Food and women have a complex relationship.
Of the two genders, biology assigned females as a food source for the young, prehistoric communities gave women the task of gathering and many anthropologists even argue that agriculture was invented by women. Later, women became primary food preparers and shoppers for the home, recorded the first recipes, began teaching home economics in schools, and, more recently in some cultures, started obsessing over the connection between food and the body.
Yet in 2009 -- when it comes to farming and/or working in restaurants -- it seems that more men have embraced food as an occupation.
While the number of women in agriculture is growing, the percentage is barely above two digits: The number of female farm operators in North Carolina in 2007 was 13 percent, up 2 percent from 2002. Harriett Baucom, who (along with her husband Milton) owns the Union County-based farm Baucom's Best, suggests though, that the statistics for females involved in farming may be skewed. She says that today the farm is viewed as a team: "Before, the man was the farmer and the wife was a supporting role. They had different areas of responsibilities, but a lot of that has changed."
In the areas of local restaurant ownership and executive chef rank, reliable statistics do not exist. In truth, most women -- in all walks of life -- do not want to have the "female" codicil attached to their name. Recently, however, when Elinor Ostrom -- a professor at Indiana University -- won the Nobel Memorial Prize in Economic Sciences, the fact she was the first woman to win that award became news. In August 2009, my selection for Creative Loafing's "Best New Restaurant" was Common House, the first in that category to have a woman, Chef Emily Hahn, at the helm of the kitchen.
But, to find out what's really going on with women in the local food community, I checked in with a variety of female farmers, restaurateurs and chefs and asked about their careers and their place in Charlotte's "food-scape."
At the time I spoke with farmer Baucom, she was worried about whether it would rain the coming week. "In farming you deal with unknowns; weather and animals can be the wild cards," says Baucom. "But this is part of the challenge."
She acknowledges that farming, particularly large agribusinesses, has been dominated by men. "There was lifting heavy things, fixing engines, wire and electrical work. That part of agriculture we have a physical disadvantage, but so many other areas are evolved -- for example, speaking to customers about health and nutrition."
Additionally, animals raised in a natural environment -- as are their Angus cattle -- require low-stress handling and nurturing, not strength.
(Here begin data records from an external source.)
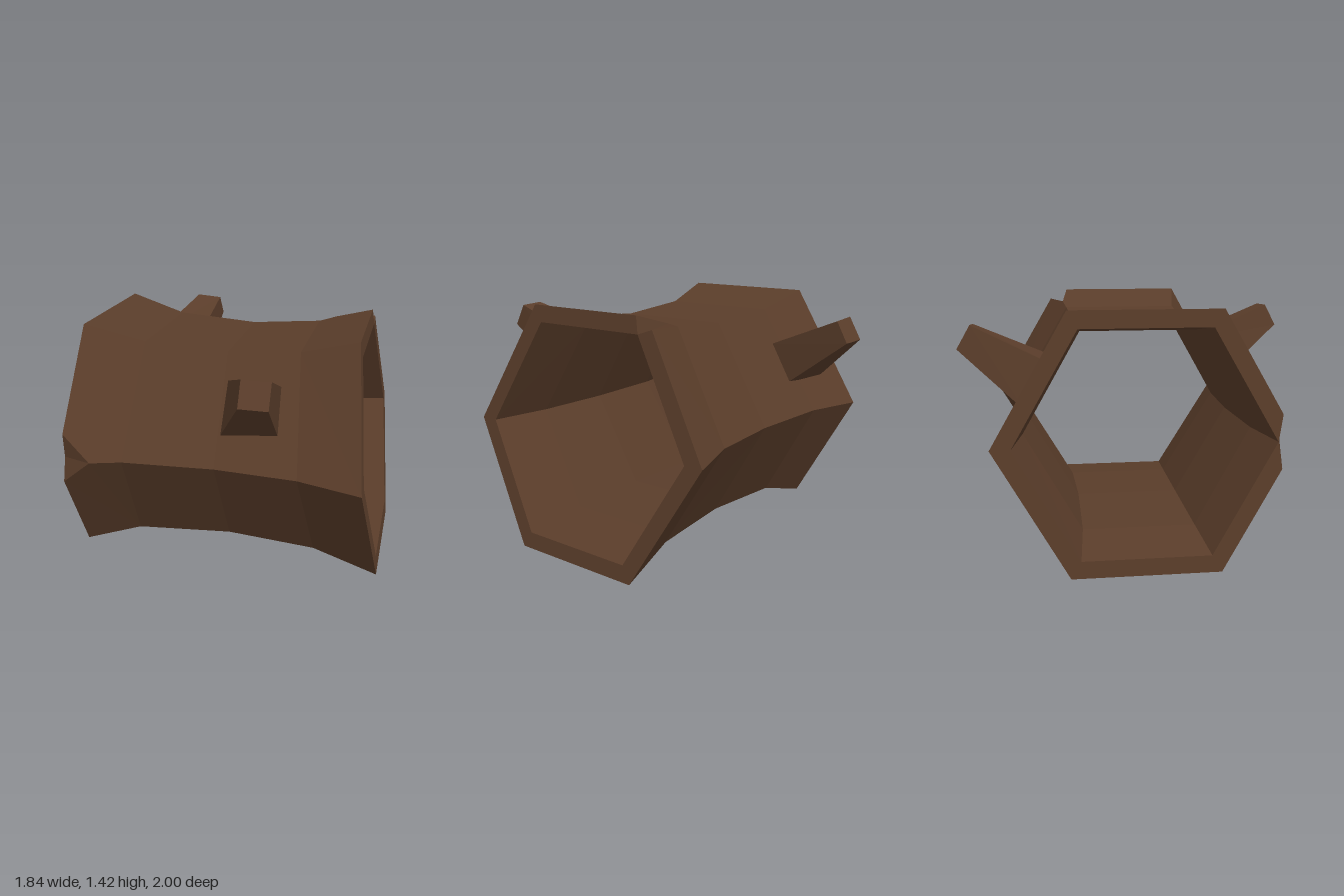
import * as THREE from 'three';

const material = new THREE.MeshStandardMaterial({ color: 0x5a3d2a, flatShading: true });

// Flat-shaded geometry from convex faces, each fanned from its first corner
function facetGeometry(faces) {
  const pos = [];
  for (const f of faces) {
    for (let i = 1; i < f.length - 1; i++) {
      for (const p of [f[0], f[i], f[i + 1]]) pos.push(p.x, p.y, p.z);
    }
  }
  const g = new THREE.BufferGeometry();
  g.setAttribute('position', new THREE.Float32BufferAttribute(pos, 3));
  g.computeVertexNormals();
  return g;
}

function addMesh(group, name, faces) {
  const mesh = new THREE.Mesh(facetGeometry(faces), material);
  mesh.name = name;
  group.add(mesh);
}

// Rings along the log: x at mid height, lean of the ring, outer and inner radius
const MID = 0.71;
const rings = [
  { x: -0.88, lean: 0.056, outer: 0.82, inner: 0.71 },
  { x: -0.535, lean: 0.075, outer: 0.71, inner: 0.65 },
  { x: 0, lean: 0, outer: 0.675, inner: 0.63 },
  { x: 0.475, lean: -0.09, outer: 0.71, inner: 0.65 },
  { x: 0.835, lean: -0.12, outer: 0.82, inner: 0.71 },
];

// Split corners: end ring, hexagon corner, width along the rim, length along the log
const notches = [
  { ring: 0, corner: 0, width: 0.21, length: 0.5 },
  { ring: 4, corner: 2, width: 0.09, length: 0.68 },
];

function ringPoint(s, corner, layer) {
  const { x, lean, [layer]: r } = rings[s];
  const a = (corner % 6) * Math.PI / 3;
  const dy = r * Math.sin(a);
  return new THREE.Vector3(x + lean * dy, MID + dy, -0.01 + r * Math.cos(a));
}

function hollowLogFaces() {
  const faces = [];
  const add = (pts, flip) => faces.push(flip ? pts.reverse() : pts);
  const last = rings.length - 1;

  for (let a = 0; a < 6; a++) {
    const b = a + 1;
    for (let s = 0; s < last; s++) {
      const inner = [ringPoint(s, a, 'inner'), ringPoint(s + 1, a, 'inner'),
        ringPoint(s + 1, b, 'inner'), ringPoint(s, b, 'inner')];
      add(inner, true);
      if (s > 0 && s < last - 1) {
        add([ringPoint(s, a, 'outer'), ringPoint(s + 1, a, 'outer'),
          ringPoint(s + 1, b, 'outer'), ringPoint(s, b, 'outer')], false);
      }
    }

    // End panels with rim and any split corner
    for (const end of [0, last]) {
      const near = end === 0 ? 1 : last - 1;
      const flip = end === 0;
      const corner = (c, other) => {
        const tip = ringPoint(end, c, 'outer');
        const n = notches.find((k) => k.ring === end && k.corner === c % 6);
        if (!n) return { tip, apex: [] };
        return {
          tip: tip.clone().lerp(ringPoint(end, other, 'outer'), n.width),
          apex: [tip.clone().lerp(ringPoint(near, c, 'outer'), n.length)],
        };
      };
      const A = corner(a, b), B = corner(b, a);
      const inA = ringPoint(end, a, 'inner'), inB = ringPoint(end, b, 'inner');
      add([A.tip, B.tip, ...B.apex, ringPoint(near, b, 'outer'),
        ringPoint(near, a, 'outer'), ...A.apex], flip);
      add([A.tip, inA, inB, B.tip], flip);
      if (A.apex.length) add([A.apex[0], inA, A.tip], flip);
      if (B.apex.length) add([B.apex[0], B.tip, inB], flip);
    }
  }
  return faces;
}

// Tapered stub from four base corners to four tip corners
function stubFaces(base, tip) {
  const t = tip.map((p) => new THREE.Vector3(...p));
  // sink the base a little into the wall
  const b = base.map((p, i) => new THREE.Vector3(...p).lerp(t[i], -0.04));
  const faces = [t, [...b].reverse()];
  for (let i = 0; i < 4; i++) {
    const j = (i + 1) % 4;
    faces.push([b[i], b[j], t[j], t[i]]);
  }
  return faces;
}

export function createModel() {
  const group = new THREE.Group();
  group.name = 'hollowLog';

  addMesh(group, 'logShell', hollowLogFaces());

  addMesh(group, 'frontBranchStub', stubFaces(
    [[0.015, 0.88, 0.57], [0.34, 0.9, 0.56], [0.33, 1.14, 0.42], [0.02, 1.15, 0.41]],
    [[0.22, 1.215, 1.0], [0.375, 1.21, 0.99], [0.375, 1.34, 0.92], [0.22, 1.345, 0.93]],
  ));

  addMesh(group, 'backBranchStub', stubFaces(
    [[-0.42, 0.9, -0.6], [-0.715, 0.9, -0.66], [-0.715, 1.14, -0.52], [-0.42, 1.125, -0.47]],
    [[-0.38, 1.185, -0.99], [-0.54, 1.19, -1.0], [-0.545, 1.32, -0.925], [-0.385, 1.31, -0.92]],
  ));

  return group;
}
Baucom says that smaller farming and especially sustainable farming doesn't require that larger (and heavier) skill set. "I can change a tire," she says, adding that she is also better at the local farmers markets where much of their meat is sold. She suggests that women going into agriculture have an advantage. "Women seem to be open to new ideas. The traditional multigenerational [male] farmer may do things the way his grandfather and father did."
Denise Smart, owner of Nise's Herbs, says ownership of a farm is not gender-specific, but it is family-oriented. Sixteen years ago, when she started her 18-acre farm in Stanfield, N.C., she did it to give her the freedom to be with her children. They are grown now but often come back to pick for market.
Smart enjoys the Charlotte Regional Farmers Market where she sells her produce. She has noticed, however, that from year to year, some women show up with products at the farmers market and sell for a season, and then not return. "Farming is hard work, but rewarding," she says.
With all the work required on the farm, is there time remaining to mentor future farmers? Natalie Veres, co-owner of Grateful Growers Farm in Lincoln County, says, "One of the cool things about women farmers [is that] they have been more willing to share information and mentor."
The one area of farming that is growing is small-scale sustainable farming, a category in which the farms of Baucom, Smart and Veres fit. "Statistically speaking," Veres notes, "most of the new organic and small farms are led by women."
But getting into farming may be even more difficult nowadays. Veres cites difficulty acquiring bank loans and increasing land prices may prohibit some from getting into farming, but these increases have a benefit as well: With the higher price, stewardship of the land becomes more important. "The tendency is to take good care of the land and farm in a sustainable way," Veres remarks.
How have the local farms fared since September 2008? While the restaurant business dropped off a cliff, Smart said her business at the farmers market "didn't miss a beat." At Grateful Growers, though, the sales have been down at both restaurants and the farmers markets they attend. Veres says business "has been OK -- just not as well as we had hoped."